would become eligible for normal retirement benefits at age 65 for
Medicare and 66 for Social Security, just as they are today," Emanuel
wrote. "But people in the next quarter of the lifetime earnings
distribution would become eligible for the respective programs at 67 and
68, and those in the top quarter would become eligible at 70 and 71.
All eligibility ages would increase over time, as they are scheduled to
This is just one proposal that should be considered by Democrats.
Over the long term, a refusal by the left to embrace any type of major
reforms to Medicare and Social Security is fiscal and political suicide.
At the same time, Republicans should embrace the need for corporate
tax reforms that increase revenues, not decrease them. One of the worst
aspects of the "fiscal cliff" compromise was that, yet again, corporate
Congress ended a 2 percent payroll tax holiday that helped middle class Americans but extended $46.1 billion
in tax breaks and credits for American corporations. That includes a
$78 million subsidy to NASCAR for racetrack construction over the next
10 years. Separately, the wind industry gained a whopping $12 billion
over the next decade.
The biggest problem, though, is a corporate tax system that allows
companies to avoid vast amounts of taxes by hiding profits overseas.
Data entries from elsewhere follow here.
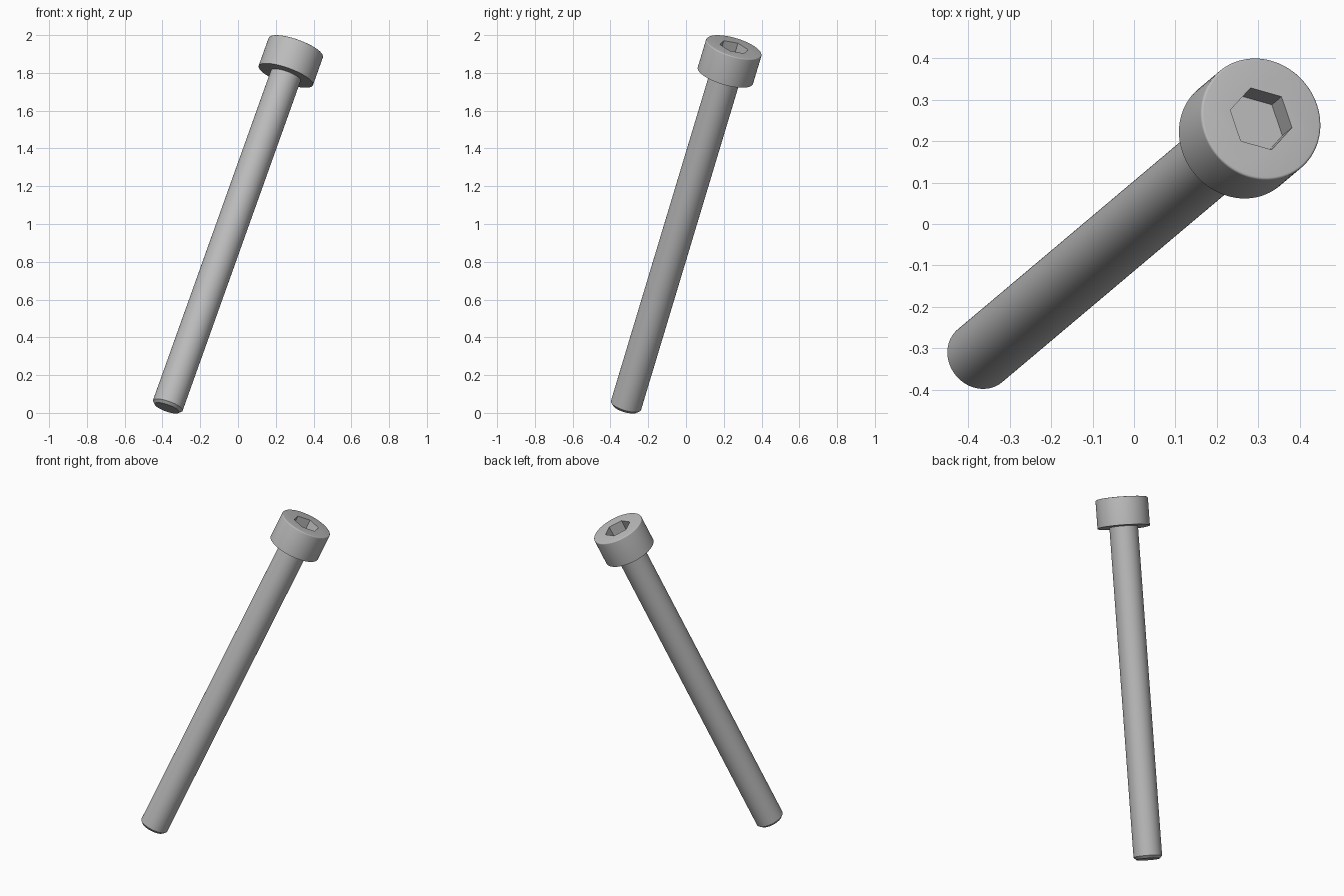
import bpy, bmesh, math
from mathutils import Matrix, Vector

cube = bpy.data.objects.get("Cube")
if cube:
    bpy.data.objects.remove(cube, do_unlink=True)

SEGMENTS = 96
HEAD_R, HEAD_H, SHAFT_R, LENGTH = 0.1527, 0.1666, 0.0833, 2.11
HEX_R, HEX_DEPTH = 0.08, 0.072
FILLET, CHAMFER = 0.006, 0.015

steel = bpy.data.materials.new("steel grey")
steel.use_nodes = True
steel.diffuse_color = (0.5, 0.5, 0.5, 1)
steel.node_tree.nodes["Principled BSDF"].inputs["Base Color"].default_value = (0.5, 0.5, 0.5, 1)

# Tilted frame: local z runs along the screw, origin at the head's top centre
axis = Vector((0.324, 0.273, 0.906)).normalized()
corner = Vector((0.076, -0.014, 0))
side = (corner - axis * corner.dot(axis)).normalized()
frame = Matrix((side, axis.cross(side), axis)).transposed().to_4x4()
frame.translation = (0.307, 0.254, 1.937)


def build(name, rings):
    """Join (radius, height, sides) rings from top to bottom and cap both ends."""
    bm = bmesh.new()
    loops = []
    for radius, height, sides in rings:
        angles = [math.tau * i / sides for i in range(sides)]
        loops.append([bm.verts.new((radius * math.cos(a), radius * math.sin(a), height))
                      for a in angles])
    for a, b in zip(loops, loops[1:]):
        few, many = sorted((a, b), key=len)
        n, m = len(few), len(many)
        step = m // n
        for j in range(n):
            arc = [many[(j * step + k) % m] for k in range(step + 1)]
            bm.faces.new(arc + [few[(j + 1) % n], few[j]])
    bm.faces.new(loops[0])
    bm.faces.new(loops[-1])
    bmesh.ops.recalc_face_normals(bm, faces=bm.faces)
    mesh = bpy.data.meshes.new(name)
    bm.to_mesh(mesh)
    bm.free()
    mesh.transform(frame)
    mesh.materials.append(steel)
    obj = bpy.data.objects.new(name, mesh)
    bpy.context.collection.objects.link(obj)
    bpy.ops.object.select_all(action='DESELECT')
    obj.select_set(True)
    bpy.context.view_layer.objects.active = obj
    bpy.ops.object.shade_smooth_by_angle(angle=math.radians(32))
    return obj


# Head: hex socket floor, socket rim, rounded top edge, side wall, underside
rim = [(HEAD_R - FILLET + FILLET * math.sin(t), -FILLET + FILLET * math.cos(t), SEGMENTS)
       for t in (math.pi / 2 * i / 4 for i in range(5))]
build("head", [(HEX_R, -HEX_DEPTH, 6), (HEX_R, 0, 6)] + rim + [(HEAD_R, -HEAD_H, SEGMENTS)])

# Shaft: plain cylinder with a chamfered tip
build("shaft", [(SHAFT_R, -HEAD_H + 0.01, SEGMENTS),
                (SHAFT_R, -LENGTH + CHAMFER, SEGMENTS),
                (SHAFT_R - CHAMFER, -LENGTH, SEGMENTS)])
In
an excellent piece
in Quartz Thursday morning, Tim Fernholz argued that there was a larger
reason CEOs embraced higher income taxes for wealthy Americans in
recent White House meetings: the promise of corporate tax reform. Two
vast tax breaks that CEOs wanted as part of corporate tax reform,
according to Fernholz, were in this week's final deal.